§ **What you need to do**
What follows is a set of entries; retype all of them exactly.

----- Supplied records -----

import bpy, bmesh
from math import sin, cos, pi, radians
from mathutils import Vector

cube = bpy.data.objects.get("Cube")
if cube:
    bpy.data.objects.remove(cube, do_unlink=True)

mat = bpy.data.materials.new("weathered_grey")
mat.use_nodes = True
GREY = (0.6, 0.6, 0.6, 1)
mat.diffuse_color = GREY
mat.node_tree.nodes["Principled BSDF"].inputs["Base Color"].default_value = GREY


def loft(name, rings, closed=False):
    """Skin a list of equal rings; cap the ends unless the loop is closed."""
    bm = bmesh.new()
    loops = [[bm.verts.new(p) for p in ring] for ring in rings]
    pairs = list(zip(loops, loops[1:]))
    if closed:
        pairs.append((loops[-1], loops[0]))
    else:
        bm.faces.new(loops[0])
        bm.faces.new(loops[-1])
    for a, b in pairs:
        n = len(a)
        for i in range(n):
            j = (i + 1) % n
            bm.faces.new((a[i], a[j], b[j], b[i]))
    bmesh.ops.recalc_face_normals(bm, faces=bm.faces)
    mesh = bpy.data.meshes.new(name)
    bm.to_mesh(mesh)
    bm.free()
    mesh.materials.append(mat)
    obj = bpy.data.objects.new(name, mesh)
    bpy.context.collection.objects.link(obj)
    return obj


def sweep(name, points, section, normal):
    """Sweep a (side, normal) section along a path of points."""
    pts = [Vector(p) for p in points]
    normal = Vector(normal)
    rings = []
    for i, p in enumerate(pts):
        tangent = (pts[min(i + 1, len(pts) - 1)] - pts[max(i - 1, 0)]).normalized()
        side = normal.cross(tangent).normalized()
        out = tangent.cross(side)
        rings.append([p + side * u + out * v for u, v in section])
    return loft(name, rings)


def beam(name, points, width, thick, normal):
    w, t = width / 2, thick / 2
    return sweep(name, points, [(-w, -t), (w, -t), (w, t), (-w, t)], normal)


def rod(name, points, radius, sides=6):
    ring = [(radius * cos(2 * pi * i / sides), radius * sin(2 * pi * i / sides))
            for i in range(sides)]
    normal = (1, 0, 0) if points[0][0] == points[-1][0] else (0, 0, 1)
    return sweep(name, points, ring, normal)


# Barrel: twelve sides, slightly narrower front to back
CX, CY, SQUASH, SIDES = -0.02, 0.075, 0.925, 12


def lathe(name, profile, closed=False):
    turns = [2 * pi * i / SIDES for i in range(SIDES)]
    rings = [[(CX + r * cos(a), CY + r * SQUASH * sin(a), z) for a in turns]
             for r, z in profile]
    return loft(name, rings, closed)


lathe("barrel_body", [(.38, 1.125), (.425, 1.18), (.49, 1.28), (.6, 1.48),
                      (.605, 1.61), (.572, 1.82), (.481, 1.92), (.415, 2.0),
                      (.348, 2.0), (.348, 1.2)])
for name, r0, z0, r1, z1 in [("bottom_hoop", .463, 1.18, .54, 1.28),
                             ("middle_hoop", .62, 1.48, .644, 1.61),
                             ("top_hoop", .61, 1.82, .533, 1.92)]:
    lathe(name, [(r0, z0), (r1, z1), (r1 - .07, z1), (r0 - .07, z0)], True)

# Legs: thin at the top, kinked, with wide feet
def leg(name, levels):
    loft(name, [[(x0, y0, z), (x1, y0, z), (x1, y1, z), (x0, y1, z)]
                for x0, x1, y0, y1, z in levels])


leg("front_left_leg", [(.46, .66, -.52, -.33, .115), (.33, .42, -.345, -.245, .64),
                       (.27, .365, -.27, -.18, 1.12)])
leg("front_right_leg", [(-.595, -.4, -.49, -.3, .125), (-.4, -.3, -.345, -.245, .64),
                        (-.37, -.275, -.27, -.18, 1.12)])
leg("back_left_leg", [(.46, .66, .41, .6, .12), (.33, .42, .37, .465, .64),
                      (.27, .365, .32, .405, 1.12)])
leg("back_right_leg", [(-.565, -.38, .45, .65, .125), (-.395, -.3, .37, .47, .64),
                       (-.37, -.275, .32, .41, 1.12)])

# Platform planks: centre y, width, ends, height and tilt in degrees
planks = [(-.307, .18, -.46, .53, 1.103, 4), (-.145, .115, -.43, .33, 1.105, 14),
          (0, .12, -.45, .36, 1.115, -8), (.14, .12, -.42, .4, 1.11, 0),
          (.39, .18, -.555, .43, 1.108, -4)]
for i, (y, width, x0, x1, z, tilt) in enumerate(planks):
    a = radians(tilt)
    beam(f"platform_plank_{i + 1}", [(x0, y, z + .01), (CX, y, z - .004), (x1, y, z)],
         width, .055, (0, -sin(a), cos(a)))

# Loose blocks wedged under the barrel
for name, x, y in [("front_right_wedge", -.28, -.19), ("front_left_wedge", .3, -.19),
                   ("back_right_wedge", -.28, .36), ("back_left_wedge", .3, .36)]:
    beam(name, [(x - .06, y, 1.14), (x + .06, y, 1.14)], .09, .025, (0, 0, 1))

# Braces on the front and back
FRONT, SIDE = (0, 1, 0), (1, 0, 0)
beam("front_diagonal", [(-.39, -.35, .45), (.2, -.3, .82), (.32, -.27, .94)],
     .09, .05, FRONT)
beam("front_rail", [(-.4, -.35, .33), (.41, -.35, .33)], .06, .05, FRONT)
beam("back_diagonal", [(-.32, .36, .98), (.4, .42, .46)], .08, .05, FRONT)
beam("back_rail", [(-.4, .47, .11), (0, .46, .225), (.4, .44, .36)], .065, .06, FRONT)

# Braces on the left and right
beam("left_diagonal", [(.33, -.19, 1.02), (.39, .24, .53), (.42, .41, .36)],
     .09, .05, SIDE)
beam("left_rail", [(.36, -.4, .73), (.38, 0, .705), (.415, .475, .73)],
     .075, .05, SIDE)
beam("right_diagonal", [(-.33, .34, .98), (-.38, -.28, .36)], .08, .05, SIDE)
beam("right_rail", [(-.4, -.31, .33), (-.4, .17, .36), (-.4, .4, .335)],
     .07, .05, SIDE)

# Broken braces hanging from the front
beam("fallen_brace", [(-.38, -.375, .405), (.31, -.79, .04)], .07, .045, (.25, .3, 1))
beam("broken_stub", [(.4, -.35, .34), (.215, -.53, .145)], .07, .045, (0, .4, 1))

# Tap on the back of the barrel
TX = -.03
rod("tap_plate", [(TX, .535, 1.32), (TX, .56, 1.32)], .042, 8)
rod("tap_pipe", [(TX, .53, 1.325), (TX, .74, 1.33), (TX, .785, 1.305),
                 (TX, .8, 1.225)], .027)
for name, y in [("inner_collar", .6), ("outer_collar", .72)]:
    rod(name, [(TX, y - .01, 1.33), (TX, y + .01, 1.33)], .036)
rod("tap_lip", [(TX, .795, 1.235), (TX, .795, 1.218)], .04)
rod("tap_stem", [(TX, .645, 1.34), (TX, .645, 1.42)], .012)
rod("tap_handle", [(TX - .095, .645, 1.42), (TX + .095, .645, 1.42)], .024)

-----

§ **Response to the exercise**
import bpy, bmesh
from math import sin, cos, pi, radians
from mathutils import Vector

cube = bpy.data.objects.get("Cube")
if cube:
    bpy.data.objects.remove(cube, do_unlink=True)

mat = bpy.data.materials.new("weathered_grey")
mat.use_nodes = True
GREY = (0.6, 0.6, 0.6, 1)
mat.diffuse_color = GREY
mat.node_tree.nodes["Principled BSDF"].inputs["Base Color"].default_value = GREY


def loft(name, rings, closed=False):
    """Skin a list of equal rings; cap the ends unless the loop is closed."""
    bm = bmesh.new()
    loops = [[bm.verts.new(p) for p in ring] for ring in rings]
    pairs = list(zip(loops, loops[1:]))
    if closed:
        pairs.append((loops[-1], loops[0]))
    else:
        bm.faces.new(loops[0])
        bm.faces.new(loops[-1])
    for a, b in pairs:
        n = len(a)
        for i in range(n):
            j = (i + 1) % n
            bm.faces.new((a[i], a[j], b[j], b[i]))
    bmesh.ops.recalc_face_normals(bm, faces=bm.faces)
    mesh = bpy.data.meshes.new(name)
    bm.to_mesh(mesh)
    bm.free()
    mesh.materials.append(mat)
    obj = bpy.data.objects.new(name, mesh)
    bpy.context.collection.objects.link(obj)
    return obj


def sweep(name, points, section, normal):
    """Sweep a (side, normal) section along a path of points."""
    pts = [Vector(p) for p in points]
    normal = Vector(normal)
    rings = []
    for i, p in enumerate(pts):
        tangent = (pts[min(i + 1, len(pts) - 1)] - pts[max(i - 1, 0)]).normalized()
        side = normal.cross(tangent).normalized()
        out = tangent.cross(side)
        rings.append([p + side * u + out * v for u, v in section])
    return loft(name, rings)


def beam(name, points, width, thick, normal):
    w, t = width / 2, thick / 2
    return sweep(name, points, [(-w, -t), (w, -t), (w, t), (-w, t)], normal)


def rod(name, points, radius, sides=6):
    ring = [(radius * cos(2 * pi * i / sides), radius * sin(2 * pi * i / sides))
            for i in range(sides)]
    normal = (1, 0, 0) if points[0][0] == points[-1][0] else (0, 0, 1)
    return sweep(name, points, ring, normal)


# Barrel: twelve sides, slightly narrower front to back
CX, CY, SQUASH, SIDES = -0.02, 0.075, 0.925, 12


def lathe(name, profile, closed=False):
    turns = [2 * pi * i / SIDES for i in range(SIDES)]
    rings = [[(CX + r * cos(a), CY + r * SQUASH * sin(a), z) for a in turns]
             for r, z in profile]
    return loft(name, rings, closed)


lathe("barrel_body", [(.38, 1.125), (.425, 1.18), (.49, 1.28), (.6, 1.48),
                      (.605, 1.61), (.572, 1.82), (.481, 1.92), (.415, 2.0),
                      (.348, 2.0), (.348, 1.2)])
for name, r0, z0, r1, z1 in [("bottom_hoop", .463, 1.18, .54, 1.28),
                             ("middle_hoop", .62, 1.48, .644, 1.61),
                             ("top_hoop", .61, 1.82, .533, 1.92)]:
    lathe(name, [(r0, z0), (r1, z1), (r1 - .07, z1), (r0 - .07, z0)], True)

# Legs: thin at the top, kinked, with wide feet
def leg(name, levels):
    loft(name, [[(x0, y0, z), (x1, y0, z), (x1, y1, z), (x0, y1, z)]
                for x0, x1, y0, y1, z in levels])


leg("front_left_leg", [(.46, .66, -.52, -.33, .115), (.33, .42, -.345, -.245, .64),
                       (.27, .365, -.27, -.18, 1.12)])
leg("front_right_leg", [(-.595, -.4, -.49, -.3, .125), (-.4, -.3, -.345, -.245, .64),
                        (-.37, -.275, -.27, -.18, 1.12)])
leg("back_left_leg", [(.46, .66, .41, .6, .12), (.33, .42, .37, .465, .64),
                      (.27, .365, .32, .405, 1.12)])
leg("back_right_leg", [(-.565, -.38, .45, .65, .125), (-.395, -.3, .37, .47, .64),
                       (-.37, -.275, .32, .41, 1.12)])

# Platform planks: centre y, width, ends, height and tilt in degrees
planks = [(-.307, .18, -.46, .53, 1.103, 4), (-.145, .115, -.43, .33, 1.105, 14),
          (0, .12, -.45, .36, 1.115, -8), (.14, .12, -.42, .4, 1.11, 0),
          (.39, .18, -.555, .43, 1.108, -4)]
for i, (y, width, x0, x1, z, tilt) in enumerate(planks):
    a = radians(tilt)
    beam(f"platform_plank_{i + 1}", [(x0, y, z + .01), (CX, y, z - .004), (x1, y, z)],
         width, .055, (0, -sin(a), cos(a)))

# Loose blocks wedged under the barrel
for name, x, y in [("front_right_wedge", -.28, -.19), ("front_left_wedge", .3, -.19),
                   ("back_right_wedge", -.28, .36), ("back_left_wedge", .3, .36)]:
    beam(name, [(x - .06, y, 1.14), (x + .06, y, 1.14)], .09, .025, (0, 0, 1))

# Braces on the front and back
FRONT, SIDE = (0, 1, 0), (1, 0, 0)
beam("front_diagonal", [(-.39, -.35, .45), (.2, -.3, .82), (.32, -.27, .94)],
     .09, .05, FRONT)
beam("front_rail", [(-.4, -.35, .33), (.41, -.35, .33)], .06, .05, FRONT)
beam("back_diagonal", [(-.32, .36, .98), (.4, .42, .46)], .08, .05, FRONT)
beam("back_rail", [(-.4, .47, .11), (0, .46, .225), (.4, .44, .36)], .065, .06, FRONT)

# Braces on the left and right
beam("left_diagonal", [(.33, -.19, 1.02), (.39, .24, .53), (.42, .41, .36)],
     .09, .05, SIDE)
beam("left_rail", [(.36, -.4, .73), (.38, 0, .705), (.415, .475, .73)],
     .075, .05, SIDE)
beam("right_diagonal", [(-.33, .34, .98), (-.38, -.28, .36)], .08, .05, SIDE)
beam("right_rail", [(-.4, -.31, .33), (-.4, .17, .36), (-.4, .4, .335)],
     .07, .05, SIDE)

# Broken braces hanging from the front
beam("fallen_brace", [(-.38, -.375, .405), (.31, -.79, .04)], .07, .045, (.25, .3, 1))
beam("broken_stub", [(.4, -.35, .34), (.215, -.53, .145)], .07, .045, (0, .4, 1))

# Tap on the back of the barrel
TX = -.03
rod("tap_plate", [(TX, .535, 1.32), (TX, .56, 1.32)], .042, 8)
rod("tap_pipe", [(TX, .53, 1.325), (TX, .74, 1.33), (TX, .785, 1.305),
                 (TX, .8, 1.225)], .027)
for name, y in [("inner_collar", .6), ("outer_collar", .72)]:
    rod(name, [(TX, y - .01, 1.33), (TX, y + .01, 1.33)], .036)
rod("tap_lip", [(TX, .795, 1.235), (TX, .795, 1.218)], .04)
rod("tap_stem", [(TX, .645, 1.34), (TX, .645, 1.42)], .012)
rod("tap_handle", [(TX - .095, .645, 1.42), (TX + .095, .645, 1.42)], .024)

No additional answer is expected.